SpaceX's Falcon 9 rocket seemed to lift off successfully from the pad at Florida's Cape Canaveral Air Force Station on Sunday carrying a classified payload in a mission code-named Zuma, but the satellite has gone missing. Northrop Grumman declined comment, citing inability to comment on classified missions.
Lawmakers said they will receive classified briefings on a secret USA government satellite that apparently crashed into the sea after it was launched by Elon Musk's SpaceX.
A highly classified USA spy satellite was reportedly lost in a failed SpaceX mission in Florida.
So if there was a problem, who's at fault? "If we or others find otherwise based on further review, we will report it immediately", Gwynne Shotwell, the company's president and chief operating officer, said in a statement to Business Insider.
Sources tell the Wall Street Journal that the payload failed to separate from the upper-stage of the rocket, causing the loss of the mission, and possibly the reason it either failed or fell back to Earth.
In May 2015, the U.S. Air Force privately certified SpaceX to launch U.S. military and spy satellites, breaking a monopoly by United Launch Alliance, a joint venture of Lockheed Martin and Boeing.
"This is a classified mission". The company's spokesman Lon Rains said, "This is a classified mission". The government agency that ordered the spacecraft has not been disclosed.More news: Black Panther Sets MCU Record for First Day Tickets Sold
"I think the rocket itself is considered an extremely reliable vehicle", he said.
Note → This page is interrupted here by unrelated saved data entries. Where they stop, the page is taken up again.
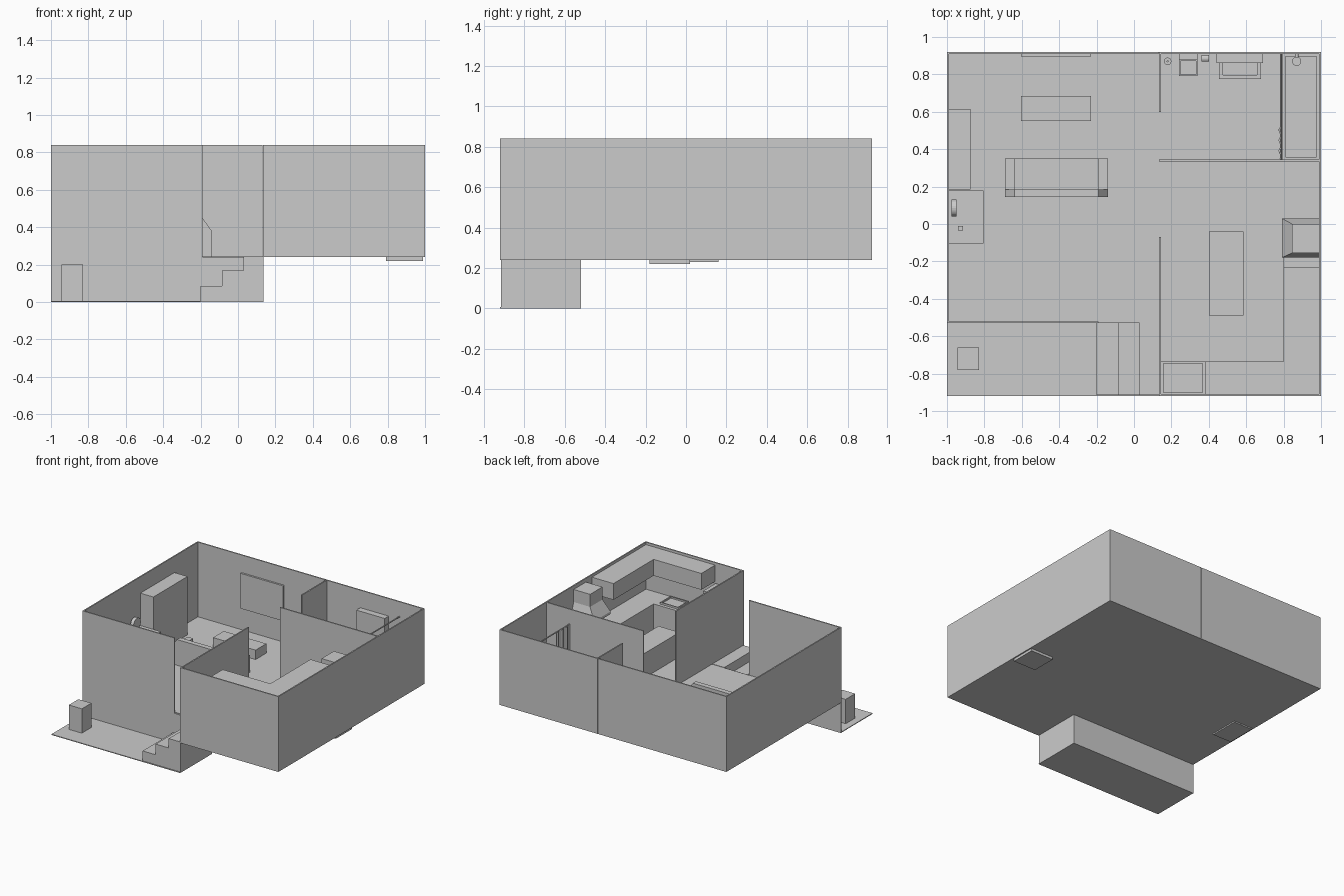
import bpy, bmesh, math
from mathutils import Vector

if "Cube" in bpy.data.objects:
    bpy.data.objects.remove(bpy.data.objects["Cube"])


def mesh_obj(name, verts, faces):
    me = bpy.data.meshes.new(name)
    bm = bmesh.new()
    vs = [bm.verts.new(v) for v in verts]
    for f in faces:
        bm.faces.new([vs[i] for i in f])
    bmesh.ops.recalc_face_normals(bm, faces=bm.faces)
    bm.to_mesh(me)
    bm.free()
    ob = bpy.data.objects.new(name, me)
    bpy.context.collection.objects.link(ob)
    return ob


def prism(name, pts, vec):
    """Extrude a closed 3D outline along vec."""
    n = len(pts)
    top = [Vector(p) + Vector(vec) for p in pts]
    sides = [(i, (i + 1) % n, n + (i + 1) % n, n + i) for i in range(n)]
    return mesh_obj(name, list(pts) + top, [tuple(range(n)), tuple(range(n, 2 * n))] + sides)


def box(name, x0, x1, y0, y1, z0, z1):
    return prism(name, [(x0, y0, z0), (x1, y0, z0), (x1, y1, z0), (x0, y1, z0)], (0, 0, z1 - z0))


def basin(name, x0, x1, y0, y1, z0, z1, rim, depth):
    """Box with a recess in its top face."""
    ob = box(name, x0, x1, y0, y1, z0, z1)
    bm = bmesh.new()
    bm.from_mesh(ob.data)
    top = max(bm.faces, key=lambda f: f.calc_center_median().z)
    bmesh.ops.inset_individual(bm, faces=[top], thickness=rim)
    new = bmesh.ops.extrude_face_region(bm, geom=[top])["geom"]
    bmesh.ops.delete(bm, geom=[top], context='FACES_ONLY')
    bmesh.ops.translate(bm, vec=(0, 0, -depth), verts=[v for v in new if isinstance(v, bmesh.types.BMVert)])
    bm.to_mesh(ob.data)
    bm.free()
    return ob


def rod(name, a, b, r, sides=12):
    a, b = Vector(a), Vector(b)
    d = (b - a).normalized()
    u = d.orthogonal().normalized()
    w = d.cross(u)
    ang = [2 * math.pi * i / sides for i in range(sides)]
    return prism(name, [a + u * r * math.cos(t) + w * r * math.sin(t) for t in ang], b - a)


F, T = 0.24, 0.84   # floor level and wall top

# Floors
box("main_floor", -1, 0.135, -0.52, 0.92, F, F + 0.005)
box("right_floor", 0.135, 1, -0.92, 0.92, F, F + 0.005)

# Walls
W = 0.01
for name, x0, x1, y0, y1 in [
    ("left_wall", -1, -1 + W, -0.53, 0.92),
    ("living_back_wall", -1, 0.13, 0.92 - W, 0.92),
    ("bath_back_wall", 0.135, 1, 0.92 - W, 0.92),
    ("porch_wall", -1, -0.19, -0.53, -0.52),
    ("kitchen_front_wall", 0.135, 1, -0.92, -0.92 + W),
    ("kitchen_right_wall", 1 - W, 1, -0.92, 0.335),
    ("bath_right_wall", 1 - W, 1, 0.335, 0.92),
    ("kitchen_divider", 0.135, 0.145, -0.92, -0.07),
    ("bath_divider", 0.135, 0.145, 0.60, 0.92),
    ("bath_kitchen_wall", 0.135, 1, 0.335, 0.345),
]:
    box(name, x0, x1, y0, y1, F, T)

# Porch with stairs and a planter
box("porch_slab", -1, 0.135, -0.92, -0.52, 0, 0.006)
box("porch_back_base", -1, 0.135, -0.53, -0.52, 0, F)
steps = [(-0.2, 0.005), (-0.2, 0.085), (-0.085, 0.085), (-0.085, 0.17),
         (0.03, 0.17), (0.03, 0.245), (0.135, 0.245), (0.135, 0.005)]
prism("stairs", [(x, -0.915, z) for x, z in steps], (0, 0.39, 0))
box("planter", -0.945, -0.83, -0.78, -0.66, 0, 0.2)

# Living room
box("wall_screen", -0.605, -0.23, 0.895, 0.912, 0.42, 0.70)
box("coffee_table", -0.605, -0.23, 0.55, 0.685, F, 0.32)
box("sofa_seat", -0.64, -0.19, 0.18, 0.35, F, 0.32)
for x in (-0.69, -0.19):
    box("sofa_arm", x, x + 0.05, 0.18, 0.35, F, 0.38)
back = [(-0.69, F), (-0.14, F), (-0.14, 0.38), (-0.19, 0.45), (-0.64, 0.45), (-0.69, 0.38)]
prism("sofa_back", [(x, 0.145, z) for x, z in back], (0, 0.04, 0))
box("tall_cabinet", -0.99, -0.875, 0.185, 0.615, F, 0.71)

# Desk
box("desk_base", -0.985, -0.82, -0.08, 0.16, 0.23, 0.44)
box("desk_top", -0.99, -0.805, -0.105, 0.18, 0.44, 0.455)
rod("desk_disc", (-0.975, 0.085, 0.515), (-0.948, 0.085, 0.515), 0.046, 24)
box("desk_item", -0.94, -0.915, -0.035, -0.01, 0.455, 0.48)

# Kitchen: lower and upper L-shaped units
ell = [(0.38, -0.918), (0.998, -0.918), (0.998, -0.23), (0.80, -0.23), (0.80, -0.735), (0.38, -0.735)]
prism("lower_counter", [(x, y, F) for x, y in ell], (0, 0, 0.225))
prism("upper_cabinets", [(x, y, 0.69) for x, y in ell], (0, 0, 0.13))
basin("sink", 0.6, 0.76, -0.89, -0.76, 0.465, 0.48, 0.012, 0.012)
box("corner_counter", 0.145, 0.38, -0.918, -0.735, F, 0.465)
box("fridge", 0.155, 0.37, -0.90, -0.745, 0.465, 0.68)
box("counter_end", 0.80, 0.998, -0.23, -0.18, F, 0.465)
box("stove", 0.79, 0.99, -0.18, 0.02, 0.22, 0.47)
box("dining_table", 0.40, 0.585, -0.49, -0.04, F, 0.44)

# Range hood: lip, sloped flare and duct
sections = [(0.79, -0.18, 0.03, 0.60), (0.79, -0.18, 0.03, 0.62),
            (0.845, -0.155, 0.0, 0.71), (0.845, -0.155, 0.0, 0.81)]
hv, hf = [], [(0, 1, 2, 3), (12, 13, 14, 15)]
for x, y0, y1, z in sections:
    hv += [(x, y0, z), (0.99, y0, z), (0.99, y1, z), (x, y1, z)]
for k in range(3):
    for i in range(4):
        j = (i + 1) % 4
        hf.append((4 * k + i, 4 * k + j, 4 * k + 4 + j, 4 * k + 4 + i))
mesh_obj("range_hood", hv, hf)

# Bathroom
basin("bathtub", 0.795, 0.99, 0.345, 0.91, F, 0.39, 0.02, 0.12)
rod("tap_pipe", (0.87, 0.91, 0.45), (0.87, 0.85, 0.45), 0.01)
rod("tap_knob", (0.87, 0.87, 0.44), (0.87, 0.87, 0.48), 0.025)
rod("curtain_rod", (0.785, 0.345, 0.72), (0.785, 0.91, 0.72), 0.005, 8)
wave = [(0.778 + 0.006 * math.sin(i * 1.6), 0.35 + i * 0.014) for i in range(13)]
outline = wave + [(x + 0.003, y) for x, y in reversed(wave)]
prism("shower_curtain", [(x, y, 0.30) for x, y in outline], (0, 0, 0.42))
basin("vanity", 0.455, 0.68, 0.775, 0.91, F, 0.44, 0.03, 0.04)
box("mirror_cabinet", 0.44, 0.69, 0.86, 0.912, 0.53, 0.70)
basin("toilet_bowl", 0.24, 0.34, 0.79, 0.88, F, 0.34, 0.012, 0.03)
box("toilet_tank", 0.24, 0.34, 0.88, 0.912, F, 0.43)
rod("paper_roll", (0.36, 0.885, 0.38), (0.40, 0.885, 0.38), 0.018)
rod("brush_holder", (0.18, 0.87, F), (0.18, 0.87, 0.31), 0.02, 16)
rod("brush_handle", (0.18, 0.87, 0.31), (0.18, 0.87, 0.39), 0.006, 8)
The satellite was destined for low-Earth orbit, Robin Seemangal wrote for Wired late a year ago, and unlike most launches, the satellite manufacturer Northrop Grumman, not SpaceX, supplied the payload adapter used to secure the satellite during launch and release it into orbit.
SpaceX launched two other national security missions past year: a satellite for the National Reconnaissance Office in May and the Pentagon's autonomous space plane, known as the X-37B, in September. "Info blackout renders any conclusion - launcher issue?" All three cores of Falcon Heavy have been test fired individually at SpaceX's facilities in McGregor, Texas, but they have yet to light up together.
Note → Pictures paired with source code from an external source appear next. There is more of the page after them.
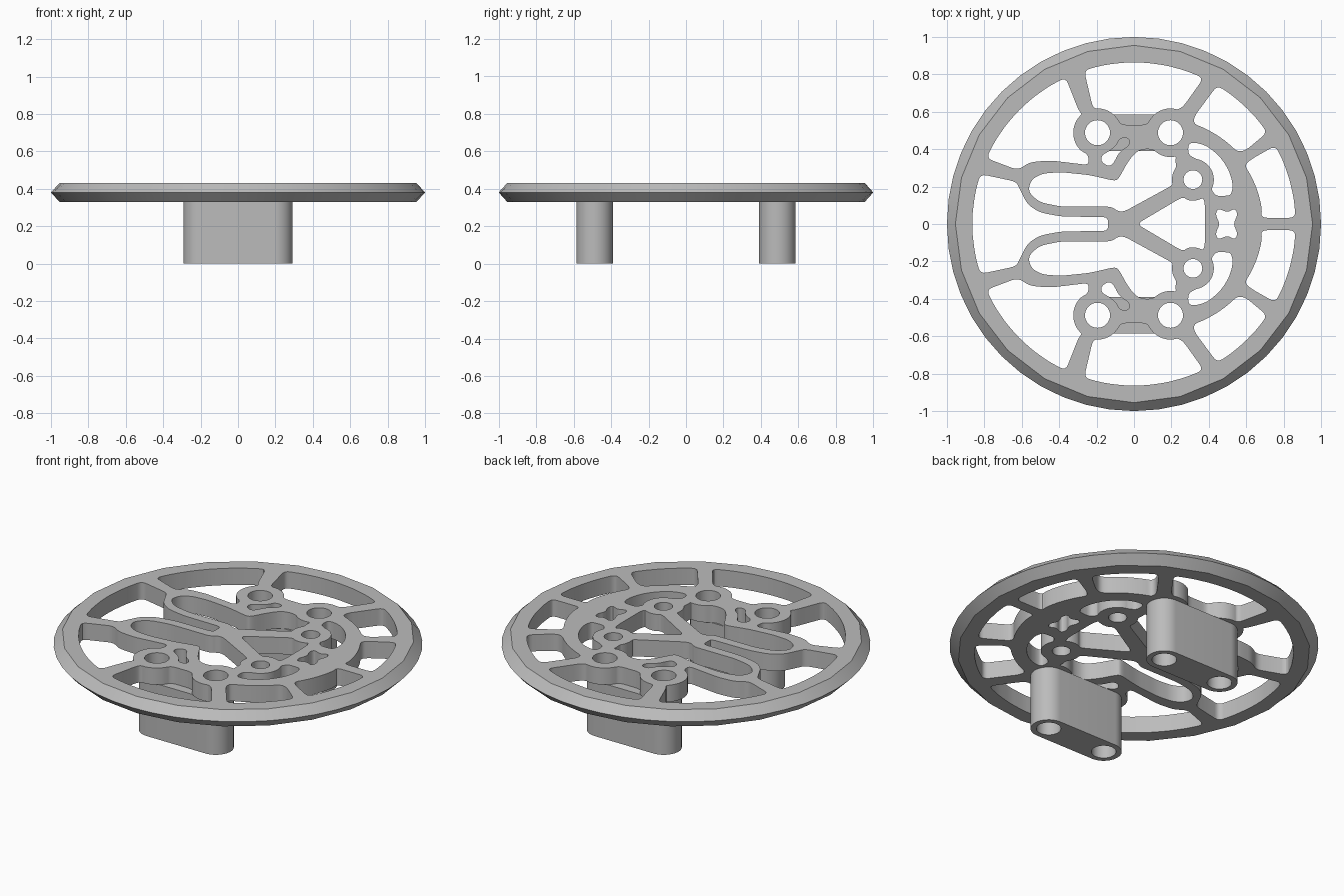
import bpy, bmesh
from math import sin, cos, pi, radians
from mathutils import Vector

cube = bpy.data.objects.get("Cube")
if cube:
    bpy.data.objects.remove(cube, do_unlink=True)

grey = bpy.data.materials.new("plain grey")
grey.use_nodes = True
tone = (0.5, 0.5, 0.5, 1)
grey.diffuse_color = tone
grey.node_tree.nodes["Principled BSDF"].inputs["Base Color"].default_value = tone

LOW, HIGH, RIDGE = 0.33, 0.43, 0.38
RIM_EDGE, RIM_INNER = 0.955, 0.865
BOSS, SMALL_BOSS, BOLT, SMALL_BOLT = 0.13, 0.112, 0.067, 0.05
LEFT_BOSS, RIGHT_BOSS, EYE = (-.195, .488), (.195, .488), (.315, .237)


def arc(centre, radius, start, end, step=7):
    """Points along an arc, angles in degrees."""
    count = max(2, round(abs(end - start) / step))
    angles = [radians(start + (end - start) * i / count) for i in range(count + 1)]
    return [(centre[0] + radius * cos(a), centre[1] + radius * sin(a)) for a in angles]


def circle(centre, radius, sides=32):
    return arc(centre, radius, 0, 360, 360 / sides)[:-1]


def rim(start, end):
    return arc((0, 0), RIM_INNER, start, end)


def flip(points):
    return [(x, -y) for x, y in reversed(points)]


def both_sides(half):
    """Close a half outline that starts and ends on the x axis."""
    return half + flip(half)[1:-1]


def rounded(points, radius=0.035, steps=4):
    """Fillet every corner of a closed outline."""
    pts = [Vector(p) for p in points]
    out = []
    for i, p in enumerate(pts):
        before, after = pts[i - 1] - p, pts[(i + 1) % len(pts)] - p
        a = p + before.normalized() * min(radius, before.length * 0.45)
        b = p + after.normalized() * min(radius, after.length * 0.45)
        for k in range(steps + 1):
            t = k / steps
            out.append(a * (1 - t) ** 2 + p * 2 * t * (1 - t) + b * t * t)
    return [tuple(v) for v in out]


def add_object(name, bm):
    mesh = bpy.data.meshes.new(name)
    bm.to_mesh(mesh)
    bm.free()
    mesh.materials.clear()
    mesh.materials.append(grey)
    obj = bpy.data.objects.new(name, mesh)
    bpy.context.collection.objects.link(obj)
    bpy.ops.object.select_all(action='DESELECT')
    obj.select_set(True)
    bpy.context.view_layer.objects.active = obj
    bpy.ops.object.shade_smooth_by_angle(angle=radians(30))
    return obj


def extruded(outlines, bottom, top):
    """Solid from a first outline pierced by the remaining ones."""
    curve = bpy.data.curves.new("profile", 'CURVE')
    curve.dimensions, curve.fill_mode = '2D', 'BOTH'
    curve.extrude = (top - bottom) / 2
    for outline in outlines:
        spline = curve.splines.new('POLY')
        spline.points.add(len(outline) - 1)
        for point, (x, y) in zip(spline.points, outline):
            point.co = (x, y, 0, 1)
        spline.use_cyclic_u = True
    temp = bpy.data.objects.new("profile", curve)
    bpy.context.collection.objects.link(temp)
    graph = bpy.context.evaluated_depsgraph_get()
    mesh = bpy.data.meshes.new_from_object(temp.evaluated_get(graph))
    bm = bmesh.new()
    bm.from_mesh(mesh)
    bpy.data.objects.remove(temp, do_unlink=True)
    bpy.data.curves.remove(curve)
    bpy.data.meshes.remove(mesh)
    bmesh.ops.translate(bm, verts=bm.verts, vec=(0, 0, (bottom + top) / 2))
    bmesh.ops.remove_doubles(bm, verts=bm.verts, dist=0.0003)
    bmesh.ops.recalc_face_normals(bm, faces=bm.faces)
    return bm


# Openings crossing the centre line
ear_gap = both_sides(
    [(-RIM_INNER, 0)] + rim(176, 162)
    + [(-.63, .226), (-.612, .19), (-.57, .105), (-.505, .062), (-.39, .04),
       (-.14, .037), (-.14, 0)])
face_triangle = both_sides(
    [(.015, 0), (.26, .145)] + arc(EYE, SMALL_BOSS, 255, 300) + [(.38, .1), (.38, 0)])
mouth = both_sides(
    [(.46, 0), (.435, .05), (.45, .085), (.5, .06), (.54, .085), (.555, .05), (.53, 0)])

# Openings repeated on each side
head = (.14, 0)
ear = ([(-.565, .19), (-.545, .24), (-.49, .27), (-.39, .277), (-.24, .262), (-.1, .23),
        (-.08, .245), (-.04, .32), (0, .375), (.04, .4), (.1, .4)]
       + arc(RIGHT_BOSS, BOSS, 240, 283) + [(.222, .335)] + arc(EYE, SMALL_BOSS, 143, 195)
       + [(-.055, .065), (-.09, .07), (-.12, .093), (-.39, .093), (-.5, .115), (-.55, .155)])
side_back = (rim(156, 115) + [(-.297, .61)] + arc(LEFT_BOSS, BOSS, 130, 230)
             + [(-.245, .37), (-.24, .315), (-.45, .34), (-.56, .33), (-.62, .288)])
side_middle = (rim(108, 64.5) + [(.265, .63)] + arc(RIGHT_BOSS, BOSS, 72, 145)
               + [(.068, .53), (-.068, .53)] + arc(LEFT_BOSS, BOSS, 35, 95) + [(-.222, .63)])
side_front = (rim(59, 34.5) + [(.598, .394)] + arc(head, .565, 43, 66)
              + [(.32, .535), (.322, .575)])
front = rim(29, 2.2) + [(.68, .033)] + arc(head, .55, 8, 35) + [(.63, .348)]
cheek = ([(.29, .43), (.33, .436), (.395, .415), (.46, .36), (.507, .29), (.53, .21),
          (.52, .155), (.485, .15), (.438, .15)]
         + arc(EYE, SMALL_BOSS, -28, 80) + [(.29, .37)])
notch = [(-.17, .37), (-.178, .34), (-.15, .313), (-.115, .313), (-.08, .385),
         (-.025, .42), (-.025, .46), (-.075, .46), (-.095, .42), (-.13, .39)]

openings = [rounded(o) for o in (ear_gap, face_triangle, mouth)]
for half in (ear, side_back, side_middle, side_front, front, cheek, notch):
    openings += [rounded(half), rounded(flip(half))]
for centre, radius in ((LEFT_BOSS, BOLT), (RIGHT_BOSS, BOLT), (EYE, SMALL_BOLT)):
    hole = circle(centre, radius)
    openings += [hole, flip(hole)]

# Pierced plate, left open round its edge for the bevelled rim
SIDES = 24
plate = extruded([circle((0, 0), RIM_EDGE, SIDES)] + openings, LOW, HIGH)
walls = [f for f in plate.faces if abs(f.normal.z) < 0.5
         and all(v.co.xy.length > 0.9 for v in f.verts)]
bmesh.ops.delete(plate, geom=walls, context='FACES')
add_object("pierced_plate", plate)

# Bevelled rim: a fine ridge between two coarser edges
bm = bmesh.new()
rings = []
for z in (LOW, RIDGE, HIGH):
    ring = []
    for i in range(SIDES * 2):
        r = 1 if z == RIDGE else RIM_EDGE * (cos(pi / SIDES) if i % 2 else 1)
        a = pi * i / SIDES
        ring.append(bm.verts.new((r * cos(a), r * sin(a), z)))
    rings.append(ring)
for lower, upper in zip(rings, rings[1:]):
    for i in range(SIDES * 2):
        j = (i + 1) % (SIDES * 2)
        bm.faces.new((lower[i], lower[j], upper[j], upper[i]))
add_object("bevelled_rim", bm)

# Mounting blocks with two bolt holes each
END = 0.0975
block = arc(RIGHT_BOSS, END, -90, 90) + arc(LEFT_BOSS, END, 90, 270)
block_outlines = [block, circle(LEFT_BOSS, BOLT), circle(RIGHT_BOSS, BOLT)]
add_object("back_mounting_block", extruded(block_outlines, 0, LOW))
add_object("front_mounting_block", extruded([flip(o) for o in block_outlines], 0, LOW))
Originally scheduled for a November launch, Zuma was delayed by potential concern about another mission's payload fairing, the shell on top that protects a satellite during launch.
In short, SpaceX says everything worked right with their Falcon 9 rocket.
United Launch Alliance, the joint venture of Lockheed Martin and Boeing created more than a decade ago to launch sensitive satellites for the Pentagon and intelligence community, has always been under fire from Elon Musk's SpaceX, the tenacious upstart that plowed its way into the market by waging war in Washington, D.C.
For years, the company has been in a heated battle with ULA over lucrative contracts to launch national security payloads, long seen by Musk as a key source of revenue.
SpaceX on Tuesday defended the performance of one of its rockets used to launch a U.S. spy satellite that is believed to have been lost after failing to reach orbit, adding that no changes were anticipated to its upcoming launch schedule.